The recent plans to block foreign sites have caused bad blood among professional bettors, and they responded to this by setting up a sports betting association on 15 March 2019. According to Aki Pyysing, one of the founding members of the association and a professional poker player since 1995, the profit margins of Veikkaus games alone are not sufficient to make a living as a professional player in Finland.
The European Gaming and Betting Association (EGBA) has recommended that Finland introduce gaming licences similarly to Sweden and the rest of the EU. According to Maarten Haijer, the Sectary General of EGBA, this would improve consumer protection and bring more taxes to Finland paid by licensing companies. In addition, the Finnish Competition and Consumer Authority has repeatedly questioned the need for the existence of the monopoly.
What comes next?
The long-awaited pilot study from the Ministry of the Interior refers extensively to the Evaluation of Regulatory Tools for Enforcing Online Gambling Rules and Channelling Demand towards Controlled Offers published by the European Commission in January 2019. Technological blocking measures referenced in the pilot study include both website blocking and payment blocking. Payment blocking could be used to block both gambling deposits and payouts to players. Pursuant to the pilot study, there appear to be no legal or technical obstacles to using blocking measures to prevent gambling outside of Finland. However, these blocks can be bypassed, and it may prove difficult to target the blocks properly.
The pilot study does not comment on whether these blocks should be introduced, but it emphasises that the introduction of such blocks requires more thorough research in particular on the implementation of relevant technical measures and their costs and impacts. The possibility of introducing these blocks will be explored as the monopoly of Veikkaus and its operating conditions are protected under the Government Programme. The second phase of the Finnish Lotteries Act reform will be carried out at the beginning of the new Government’s term meaning that the first blocking measures may be seen in the early 2020s.
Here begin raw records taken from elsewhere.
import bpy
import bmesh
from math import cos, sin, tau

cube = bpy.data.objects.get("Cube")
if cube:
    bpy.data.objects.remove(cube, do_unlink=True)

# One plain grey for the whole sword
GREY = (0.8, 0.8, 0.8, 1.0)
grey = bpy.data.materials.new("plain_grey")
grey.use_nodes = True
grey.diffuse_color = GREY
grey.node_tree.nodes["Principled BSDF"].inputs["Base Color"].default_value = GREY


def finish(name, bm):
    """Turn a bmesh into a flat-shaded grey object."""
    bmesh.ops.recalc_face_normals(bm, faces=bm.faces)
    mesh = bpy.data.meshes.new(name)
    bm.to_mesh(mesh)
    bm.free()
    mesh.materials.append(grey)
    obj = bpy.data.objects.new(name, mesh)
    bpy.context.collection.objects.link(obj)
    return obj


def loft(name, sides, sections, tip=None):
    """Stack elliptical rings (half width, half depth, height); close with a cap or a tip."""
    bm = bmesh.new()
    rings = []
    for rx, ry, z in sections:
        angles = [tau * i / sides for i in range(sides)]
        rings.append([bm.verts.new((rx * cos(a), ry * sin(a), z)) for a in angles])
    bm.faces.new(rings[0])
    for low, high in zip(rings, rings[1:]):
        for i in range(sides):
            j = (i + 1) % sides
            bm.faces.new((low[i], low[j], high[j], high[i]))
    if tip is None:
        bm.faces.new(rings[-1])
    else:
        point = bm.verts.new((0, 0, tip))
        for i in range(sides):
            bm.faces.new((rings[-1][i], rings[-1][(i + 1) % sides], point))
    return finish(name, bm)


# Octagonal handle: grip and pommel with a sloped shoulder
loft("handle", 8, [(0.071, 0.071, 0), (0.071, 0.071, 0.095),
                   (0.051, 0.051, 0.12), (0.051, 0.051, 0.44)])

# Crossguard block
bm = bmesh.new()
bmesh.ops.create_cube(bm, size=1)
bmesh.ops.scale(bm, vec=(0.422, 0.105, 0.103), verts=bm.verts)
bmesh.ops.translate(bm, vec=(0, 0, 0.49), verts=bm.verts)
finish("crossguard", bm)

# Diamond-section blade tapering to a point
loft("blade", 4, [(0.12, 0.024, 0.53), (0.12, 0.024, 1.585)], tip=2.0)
Borenius’ lawyers are available to assist in addressing any questions you may have regarding this legal alert. Please feel free to contact any of the Borenius’ attorneys listed in this alert or those with whom you usually work.